The future of the boss of Rio Tinto was hanging in the balance last night as the crisis over the destruction of two 46,000-year-old Aboriginal cave shel- ters intensified.
The FTSE 100 mining giant’s board met overnight in Australia to determine whether chief executive Jean-Sebastien Jacques and other senior figures should be sacked.
Two of the most powerful independent directors, former Centrica boss Sam Laidlaw and ex-Royal Dutch Shell finance head Simon Henry, want tough action.
Sacred site: Anglo-Australian miner Rio Tinto admitted damaging the the 46,000-year-old Juukan Gorge rock shelter in the remote Pilbara region of Western Australia
It follows outrage over a bungled response that saw Rio cut the bonuses of Jacques and two other executives – but let them keep their jobs.
The crisis has infuriated shareholders in the UK and Australia, where Rio has vast operations.
The Church of England pensions fund is the latest investor to speak out, declaring that the decision merely to cut bonuses was ‘not sufficient’.
Adam Matthews, director of ethics and engagement on the Church’s pensions board, said: ‘It’s very much a test for the board how serious their response is.
‘It’s clear that investors don’t feel that the measures they’ve outlined are sufficient.’
Bigwigs lead boardroom revolt
Board members Sam Laidlaw, 64 (left) and Simon Henry (right) are leading the backlash against over the destruction of the Juukan Gorge caves
The boardroom backlash over the destruction of the Juukan Gorge caves has been led by City heavyweights Sam Laidlaw and Simon Henry.
Both have been non-executive directors at Rio Tinto since 2017 and are calling for stronger disciplinary action.
Old Etonian Laidlaw, 64 (above left), was the chief executive of British Gas owner Centrica from 2006 to 2014 and has held senior positions at Chevron, HSBC and Hanson and has served on the UK Prime Minister’s business advisory group.
Henry, 59 (above right ), spent more than 30 years at Royal Dutch Shell, most notably as chief financial officer from 2009 to 2017. He also sits on the board of Lloyds Banking Group and the Government’s defence audit committee.

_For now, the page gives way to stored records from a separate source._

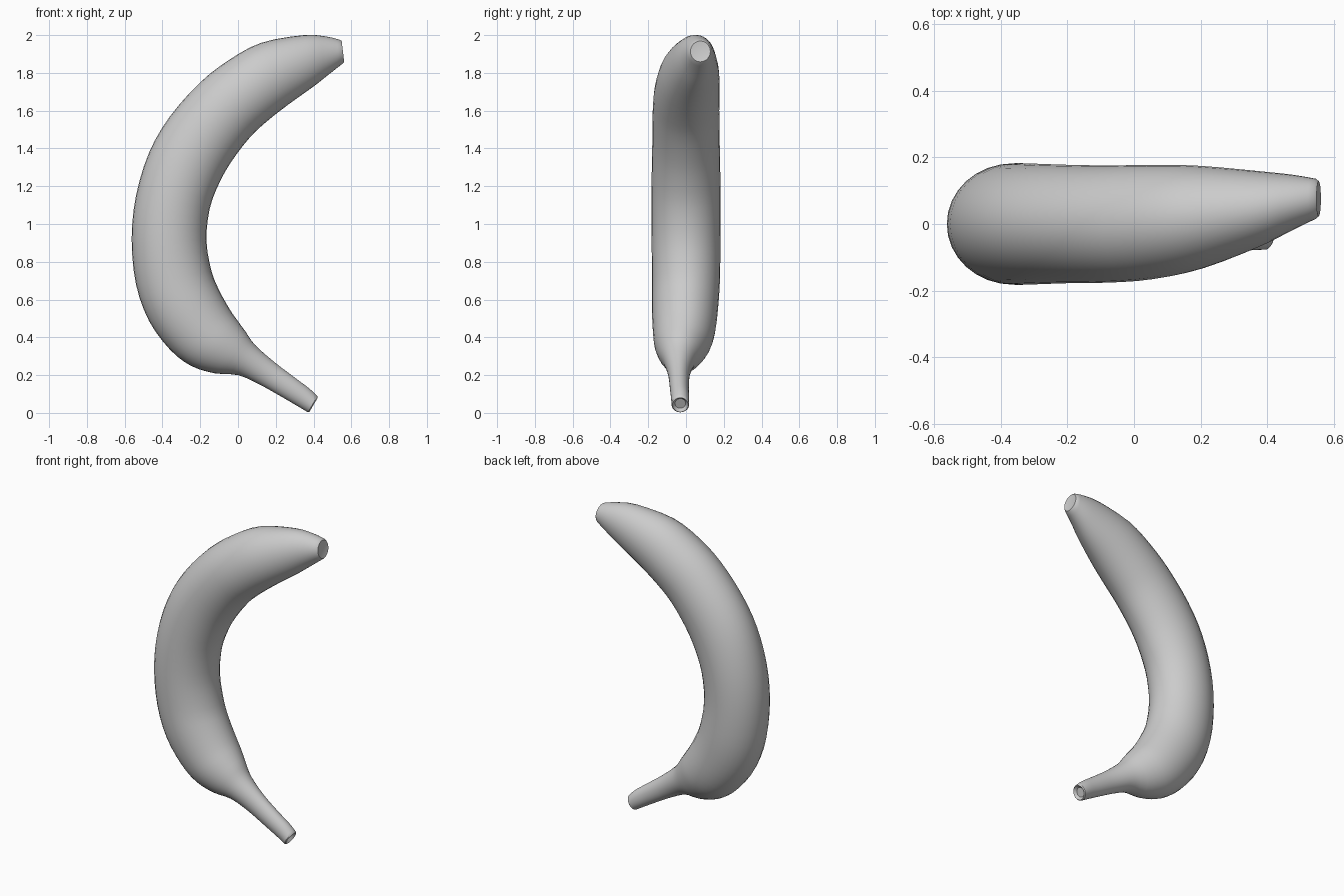
import bpy, bmesh, math
from mathutils import Vector

if "Cube" in bpy.data.objects:
    bpy.data.objects.remove(bpy.data.objects["Cube"])

# Cross-sections from stem to tip: outer x, z, inner x, z, y centre, y half width
SECTIONS = [
    (.370, .003, .420, .088, -.030, .047),
    (.325, .030, .380, .127, -.031, .048),
    (.245, .077, .310, .180, -.035, .050),
    (.115, .150, .195, .267, -.037, .058),
    (.000, .200, .090, .360, -.035, .085),
    (-.125, .210, .040, .430, -.028, .120),
    (-.250, .250, .000, .485, -.018, .150),
    (-.360, .335, -.045, .550, -.010, .166),
    (-.470, .485, -.100, .650, -.005, .176),
    (-.540, .680, -.140, .750, .000, .180),
    (-.563, .920, -.167, .910, .000, .182),
    (-.540, 1.150, -.150, 1.080, .000, .183),
    (-.470, 1.380, -.100, 1.215, .000, .181),
    (-.360, 1.570, -.035, 1.330, .000, .178),
    (-.200, 1.750, .060, 1.455, .000, .176),
    (-.045, 1.870, .155, 1.545, .006, .172),
    (.125, 1.960, .270, 1.635, .020, .155),
    (.350, 2.000, .400, 1.728, .045, .114),
    (.470, 1.992, .485, 1.795, .065, .083),
    (.540, 1.975, .555, 1.850, .076, .060),
]
SIDES, STEPS = 32, 3


def catmull(a, b, c, d, t):
    return [.5 * (2*q + (r - p)*t + (2*p - 5*q + 4*r - s)*t*t
                  + (3*q - p - 3*r + s)*t**3) for p, q, r, s in zip(a, b, c, d)]


def ring(bm, sec, scale=1.0, shift=(0, 0, 0)):
    ox, oz, ix, iz, yc, w = sec
    mid = Vector(((ox + ix) / 2, yc, (oz + iz) / 2)) + Vector(shift)
    half = Vector(((ox - ix) / 2, 0, (oz - iz) / 2)) * scale
    return [bm.verts.new(mid + half * math.cos(a) + Vector((0, w * scale * math.sin(a), 0)))
            for a in (2 * math.pi * k / SIDES for k in range(SIDES))]


bm = bmesh.new()
last = len(SECTIONS) - 1

# Stem cut end, slightly hollow
rings = [ring(bm, SECTIONS[0], .6, (-.008, 0, .005)),
         ring(bm, SECTIONS[0], .88, (.005, 0, -.003))]

# Skin from stem to tip
for i in range(last):
    quad = [SECTIONS[min(max(i + k, 0), last)] for k in (-1, 0, 1, 2)]
    for s in range(STEPS):
        rings.append(ring(bm, catmull(*quad, s / STEPS)))
rings.append(ring(bm, SECTIONS[-1]))

# Blunt blossom tip
rings += [ring(bm, SECTIONS[-1], .88, (.008, 0, .001)),
          ring(bm, SECTIONS[-1], .5, (.004, 0, 0))]

for a, b in zip(rings, rings[1:]):
    for k in range(SIDES):
        n = (k + 1) % SIDES
        bm.faces.new((a[k], a[n], b[n], b[k]))
bm.faces.new(rings[0])
bm.faces.new(rings[-1])
bmesh.ops.recalc_face_normals(bm, faces=bm.faces)

mesh = bpy.data.meshes.new("banana")
bm.to_mesh(mesh)
bm.free()
banana = bpy.data.objects.new("banana", mesh)
bpy.context.collection.objects.link(banana)
bpy.context.view_layer.objects.active = banana
banana.select_set(True)
bpy.ops.object.shade_smooth_by_angle(angle=math.radians(35))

Rio destroyed the sites in the Juukan Gorge, Western Australia, in May as part of plans to expand an iron ore mine.
Archaeologists insisted the caves were of immense value, with one showing evidence it had been occupied for 46,000 years by the Puutu Kunti Kurrama and Pinikura (PKKP) people. The PKKP people said the destruction was ‘soul-destroying’.
The industry’s relationship with indigenous communities has been slammed by politicians including ex-prime minister Kevin Rudd, who said the firm would be known as ‘Rio TNT’.
He said: ‘Rio Tinto has blown up its own reputation as anything approximating a responsible corporate citizen in Australia.
‘The executives responsible for this decision should no longer be executives. For the company, I think their reputation now is mud.’
Rio Tinto’s board met overnight in Australia to determine whether chief executive Jean-Sebastien Jacques and other senior figures should be sacked
Indigenous leaders on the National Native Title Council have demanded a management ‘clean-out’.
They said: ‘What led to the catastrophic destruction of Juukan Gorge was a result of the enormous cultural and values deficit within Rio Tinto.
The decision to slash executive bonuses has been rightfully regarded as falling significantly short of anything approaching appropriate accountability.’
Rio had permission from the regional government to blow them up but following the outcry its heritage laws are being redrafted.
Jacques and two other executives – Chris Salisbury and Simone Niven – could be asked to stand down. After an internal investigation they have had their 2020 bonuses docked. In 2019 the equivalent bonus was about £4million.
Jacques, 48, has earned £17.2million since he took over as chief executive in 2016.
Laidlaw and Henry are said to be at loggerheads with other board members and are urging the chairman to take a hard line. Rio declined to comment.